New York, Aug 13 : With Islamabad refusing to heed New Delhi's advice not to interfere in India's internal matters, the problem before the Indian side is that by talking to the new civilian government of Pakistan, it is no longer negotiating with those who have the power to decide between war and peace.
"The real power," said one Indian official "is so far away from the structures the world deals with."
For India, argued the official, that distance has become all the more vast in recent months, since it is negotiating with an elected Pakistani government that has little influence over the Pakistan's more powerful army and spy agency.
India has openly blamed the ISI and indirectly blamed the army for spoiling the peace that it was negotiating with Pakistan's former Army Chief, President Pervez Musharraf, before his party was drubbed in parliamentary elections in February.
"You're talking at two or three removes from the real power. They have to talk to the people who do control this," the New York Times quoted the official, as saying.

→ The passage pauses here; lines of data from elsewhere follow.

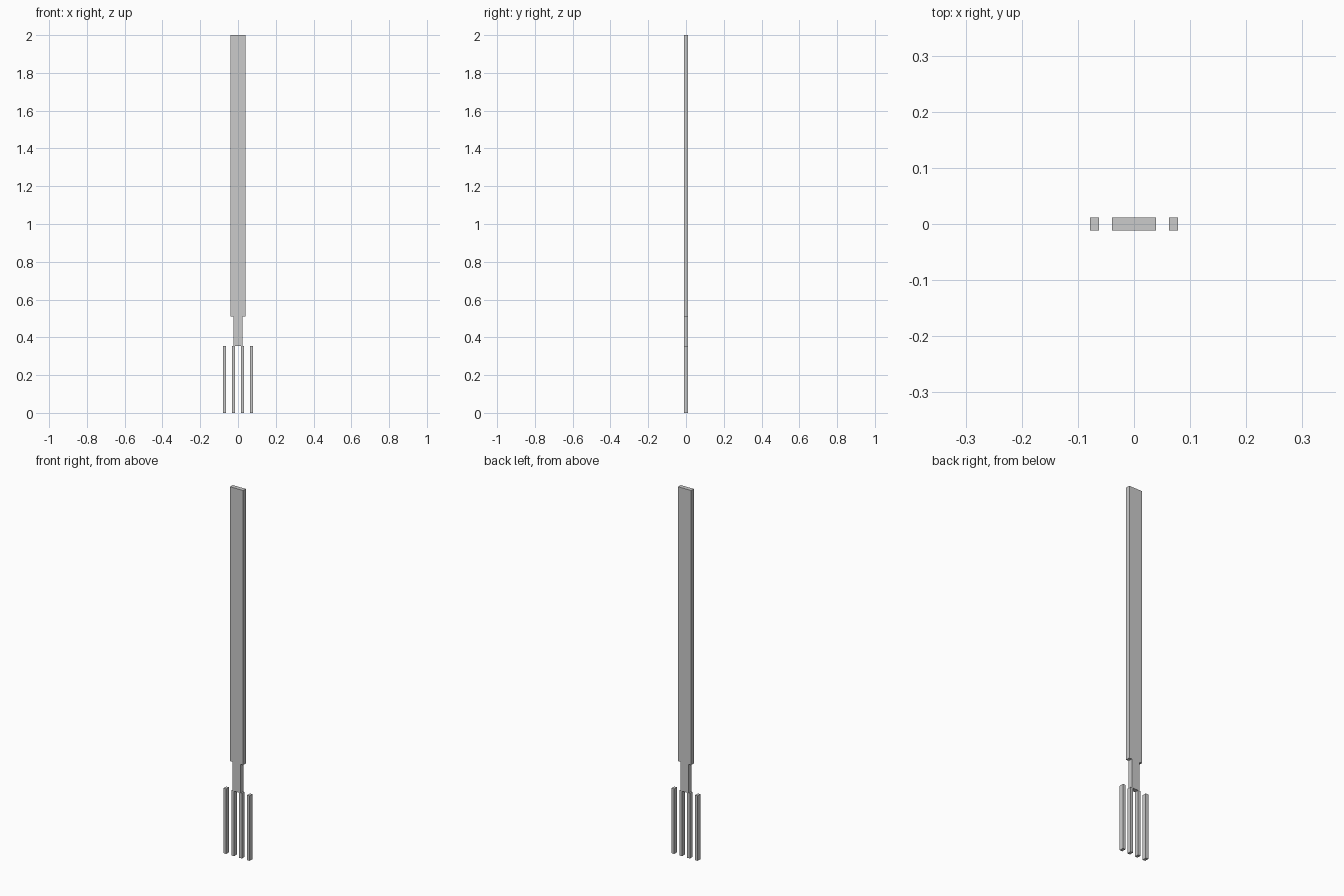
import bpy

if "Cube" in bpy.data.objects:
    bpy.data.objects.remove(bpy.data.objects["Cube"])

U = 2 / 255          # base unit: the whole tool is 255 units tall
DEPTH = 3            # shared thickness
TINE_H, NECK_H, HANDLE_H = 45, 20, 190


def box(name, x, z, width, height):
    """Flat bar centred at x, standing on z (all in units)."""
    bpy.ops.mesh.primitive_cube_add(size=1, location=(x * U, 0, (z + height / 2) * U))
    obj = bpy.context.object
    obj.name = name
    obj.scale = (width * U, DEPTH * U, height * U)
    bpy.ops.object.transform_apply(location=False, rotation=False, scale=True)
    return obj


# Four evenly spaced tines
for i in range(4):
    box(f"tine_{i + 1}", -9 + 6 * i, 0, 2, TINE_H)

# Narrow neck and long handle
box("neck", 0, TINE_H, 6, NECK_H)
box("handle", 0, TINE_H + NECK_H, 10, HANDLE_H)
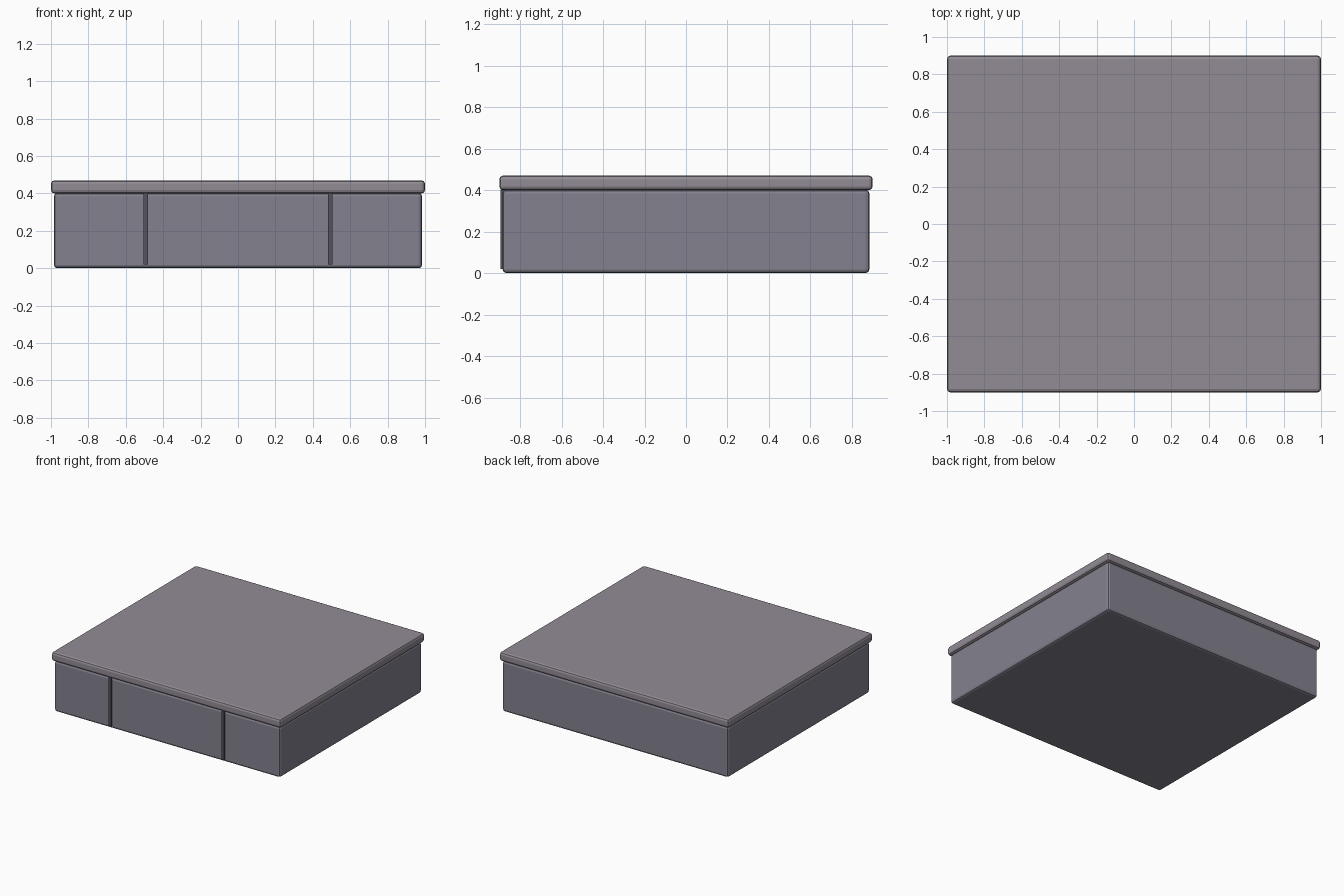
import bpy

if "Cube" in bpy.data.objects:
    bpy.data.objects.remove(bpy.data.objects["Cube"])


def material(name, rgb):
    m = bpy.data.materials.new(name)
    m.diffuse_color = (*rgb, 1)
    m.use_nodes = True
    m.node_tree.nodes["Principled BSDF"].inputs["Base Color"].default_value = m.diffuse_color
    return m


def box(name, lo, hi, mat, bevel=0.0, segments=2):
    """Axis-aligned box between two corners, with rounded edges."""
    center = [(a + b) / 2 for a, b in zip(lo, hi)]
    bpy.ops.mesh.primitive_cube_add(size=1, location=center)
    ob = bpy.context.object
    ob.name = name
    ob.scale = [b - a for a, b in zip(lo, hi)]
    bpy.ops.object.transform_apply(location=False, rotation=False, scale=True)
    ob.data.materials.append(mat)
    if bevel:
        mod = ob.modifiers.new("rounded_edges", 'BEVEL')
        mod.width = bevel
        mod.segments = segments
    return ob


top_mat = material("top_stone", (0.29, 0.26, 0.30))
body_mat = material("body_stone", (0.23, 0.22, 0.27))
seam_mat = material("dark_seam", (0.09, 0.085, 0.11))

# Main block
box("base_block", (-0.984, -0.884, 0), (0.984, 0.884, 0.402), body_mat, 0.018)

# Overhanging top slab
box("top_slab", (-1, -0.9, 0.40), (1, 0.9, 0.47), top_mat, 0.018)

# Two thin vertical strips on the front
for side, x in (("left", -0.493), ("right", 0.493)):
    box(side + "_front_seam", (x - 0.011, -0.893, 0.02),
        (x + 0.011, -0.87, 0.402), seam_mat)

The official and other Indian and American officials spoke on the condition of anonymity because they were not authorized to speak publicly on the matter.
India's predicament hints at a gnawing problem inside Pakistan, which has been under military rule for half of its nearly 62-year existence. Even when civilians govern, they are forced to tread lightly around the country's army and intelligence agency.
The stakes could hardly be higher now, as India-Pakistan relations fall to a perilous new low. The Indian Army has reported a spike in cease-fire violations on the disputed frontier in Kashmir, prompting direct skirmishes between the two militaries.
There have been a series of terrorist attacks in the last several months, which India says have been conducted by militant groups aided or trained by Pakistanis.
In Washington, American intelligence officials hinted at a new shared worry for India and Afghanistan.
Militant groups that had been operating inside Jammu and Kashmir have been carrying out attacks inside Afghanistan lately. They include, according to American officials, Lashkar-e-Taiba, a group dominated by ethnic Punjabis from Pakistan that New Delhi blames for several terrorist attacks inside India.
American officials cautioned that while Pakistan's ISI was likely to be working with some of these extremists, many of the militants were operating independently and benefited from ties to groups in the Federally Administered Tribal Areas.
India's vulnerability, officials and analysts here say, is largely a function of a Pakistan in flux. Musharraf faces impeachment proceedings. Pakistan's two leading politicians, Nawaz Sharif and Asif Ali Zardari, have no official posts. And the army and the ISI can operate with little accountability to a rudderless civilian administration led by Gilani.